However, well-written story problems are the practical side of mathematics. Figuring out how long that bookshelf should be, or the slope of a plane's wing, or even how much vanilla to put in the muffins when you double the recipe...this is the stuff of our real lives, both personal and professional. So helping our students solve real problems is vital.
One way to get students to enjoy the process a little more is to have them write their own problems for others to solve. Even the youngest writers and mathematicians will be able to construct something like the following:
Ann went to the store. She bought 5 apples. Her brother bought 3 apples. How many apples did they have altogether?
Simple, huh? When modeled, it really can be. Your students will need to know that they first have to set up a scenario. (Ann going to the store.) Then something has to happen that involves a quantity - apples, candy canes, packs of toilet paper, whatever. (Ann bought five apples.) This quantity has to be added, subtracted, multiplied, or divided by another number. (Her brother has three apples.) Then they have to ask the actual question, "How many apples did they have altogether?" which is a fantastic opportunity to talk to young children about common math vocabulary. "Altogether" means you are almost certainly adding two numbers. "Difference" means you will probably subtract. As the students get older and the problems get tougher, they'll encounter multi-step problems that will be more complex, but with this foundation, word problems will be much less painful than most of us remember.
Tuesday August 28, 2012
We've already discussed here how children's literature provides an engaging, meaningful, and cross-curricular way to get students interested in mathematics. Quilting is yet another way to get students to reconsider math concepts like fractions, geometry, and area in a very hands-on and visual way. No needles, thread, or fabric required!
Smaller children can explore the tiling aspects of simple geometric figures like squares and triangles. For the five and six year olds, the challenge will be to see how to fit their smaller shapes within a larger quilt square (i.e. 9 x 9 piece of white paper) without overlapping them or leaving any white space. This is a great lesson in the properties of shapes - the number of sides, how polygons fit together, and what can be created with some very simple shapes.

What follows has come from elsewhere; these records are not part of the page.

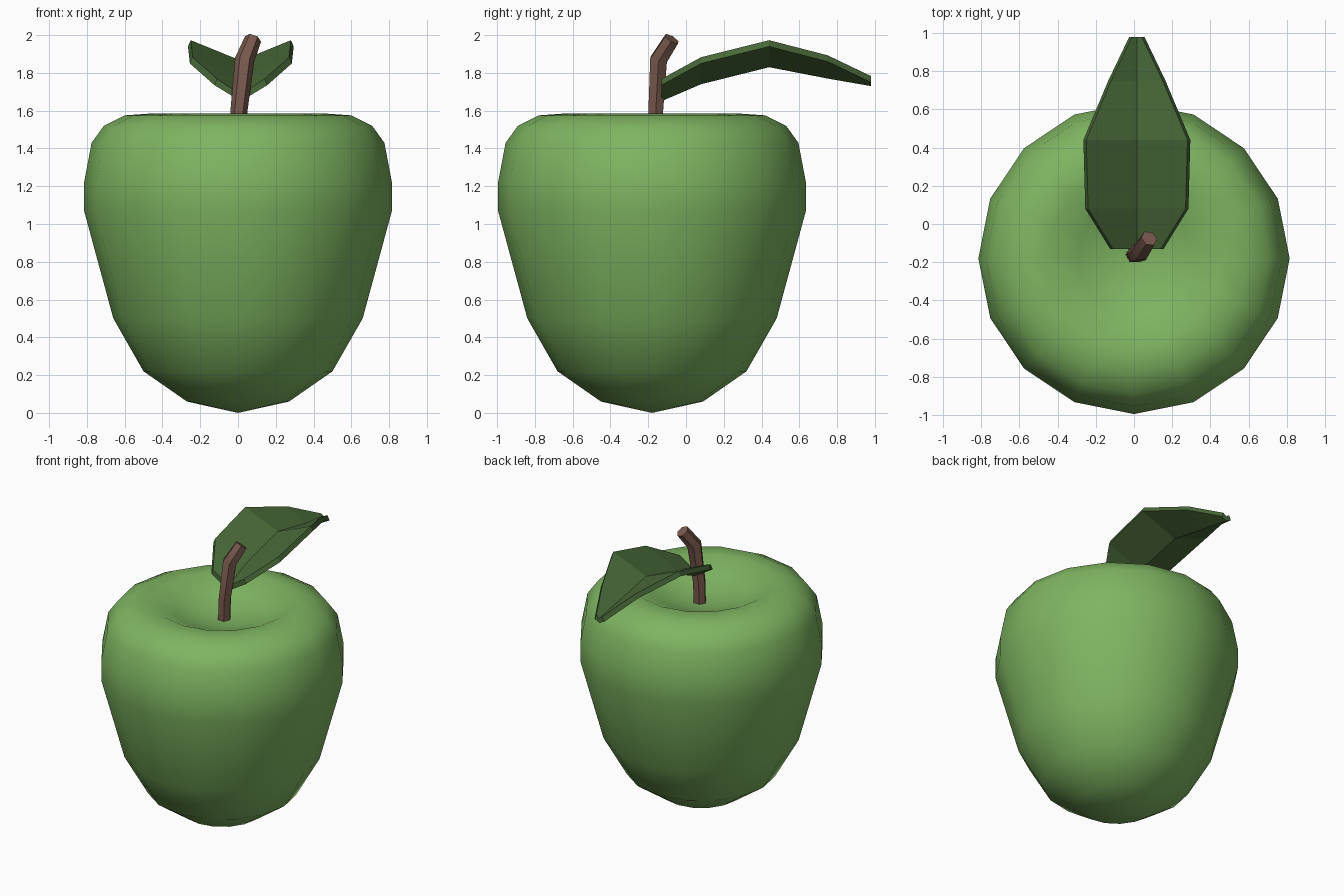
import bpy, bmesh
from math import cos, sin, pi, radians
from mathutils import Vector

cube = bpy.data.objects.get("Cube")
if cube:
    bpy.data.objects.remove(cube, do_unlink=True)


def make_material(name, rgb):
    mat = bpy.data.materials.new(name)
    mat.use_nodes = True
    mat.diffuse_color = (*rgb, 1)
    mat.node_tree.nodes["Principled BSDF"].inputs["Base Color"].default_value = (*rgb, 1)
    return mat


def loft(name, rings, mat, smooth_angle=None, cap=True):
    """Skin a list of closed rings of points; a one-point ring is a pole."""
    bm = bmesh.new()
    loops = [[bm.verts.new(p) for p in ring] for ring in rings]
    for a, b in zip(loops, loops[1:]):
        n = max(len(a), len(b))
        for i in range(n):
            j = (i + 1) % n
            if len(a) == 1:
                bm.faces.new((a[0], b[i], b[j]))
            elif len(b) == 1:
                bm.faces.new((a[i], a[j], b[0]))
            else:
                bm.faces.new((a[i], a[j], b[j], b[i]))
    if cap:
        bm.faces.new(loops[0])
        bm.faces.new(loops[-1])
    bmesh.ops.recalc_face_normals(bm, faces=bm.faces)
    mesh = bpy.data.meshes.new(name)
    bm.to_mesh(mesh)
    bm.free()
    mesh.materials.append(mat)
    obj = bpy.data.objects.new(name, mesh)
    bpy.context.collection.objects.link(obj)
    if smooth_angle:
        bpy.ops.object.select_all(action="DESELECT")
        obj.select_set(True)
        bpy.context.view_layer.objects.active = obj
        bpy.ops.object.shade_smooth_by_angle(angle=radians(smooth_angle))
    return obj


apple_green = make_material("apple green", (0.21, 0.46, 0.12))
leaf_green = make_material("leaf green", (0.065, 0.14, 0.04))
stem_brown = make_material("stem brown", (0.19, 0.10, 0.075))

# Apple body: turned profile with a shallow dimple on top
SIDES = 16
CENTRE_Y = -0.18
profile = [(0, 0), (0.27, 0.06), (0.5, 0.22), (0.66, 0.5), (0.815, 1.07),
           (0.815, 1.22), (0.775, 1.43), (0.71, 1.52), (0.6, 1.575),
           (0.46, 1.585), (0.3, 1.51), (0.14, 1.46), (0, 1.45)]
rings = []
for r, z in profile:
    count = SIDES if r else 1
    rings.append([(r * cos(2 * pi * i / SIDES), CENTRE_Y + r * sin(2 * pi * i / SIDES), z)
                  for i in range(count)])
loft("apple_body", rings, apple_green, 60, cap=False)

# Stem: six-sided tube bending at the tip
path = [((0, -0.16, 1.42), 0.045), ((0.005, -0.16, 1.6), 0.045),
        ((0.035, -0.145, 1.87), 0.052), ((0.08, -0.075, 1.98), 0.045)]
rings = []
for i, (point, radius) in enumerate(path):
    before = Vector(path[max(i - 1, 0)][0])
    after = Vector(path[min(i + 1, len(path) - 1)][0])
    turn = Vector((0, 0, 1)).rotation_difference(after - before)
    rings.append([Vector(point) + turn @ Vector((radius * cos(k * pi / 3),
                                                 radius * sin(k * pi / 3), 0))
                  for k in range(6)])
loft("stem", rings, stem_brown, 50)

# Leaf: arched blade, folded to a V along its midrib
LEAF_X = 0.015
# y, half width, midrib height, outer edge height
stations = [(-0.13, 0.14, 1.65, 1.735), (0.08, 0.27, 1.74, 1.85),
            (0.44, 0.28, 1.83, 1.94), (0.75, 0.15, 1.77, 1.86),
            (0.98, 0.04, 1.73, 1.75)]
rings = []
for y, half, keel, edge in stations:
    inner = half - 0.015
    rings.append([(LEAF_X + x, y, z) for x, z in
                  ((0, keel), (half, edge), (inner, edge + 0.033),
                   (0, keel + 0.035), (-inner, edge + 0.033), (-half, edge))])
loft("leaf", rings, leaf_green)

Your older children will be able to construct more complex designs, and can explore additional areas of mathematics as they do so. Take their completed quilt squares and question them about fractions. What fraction of your quilt square is red? Yellow? For students who have begun exploring the concept of area, ask them to calculate the area of their quilt square. You can even ask your more challenge-ready students to calculate the area of their square that is white, blue, green, etc. All students in the upper elementary grades should be able to measure and then calculate the perimeter of their square and the class-made quilt. All of these are excellent math extensions from what seems at first glance to be a fancy art project.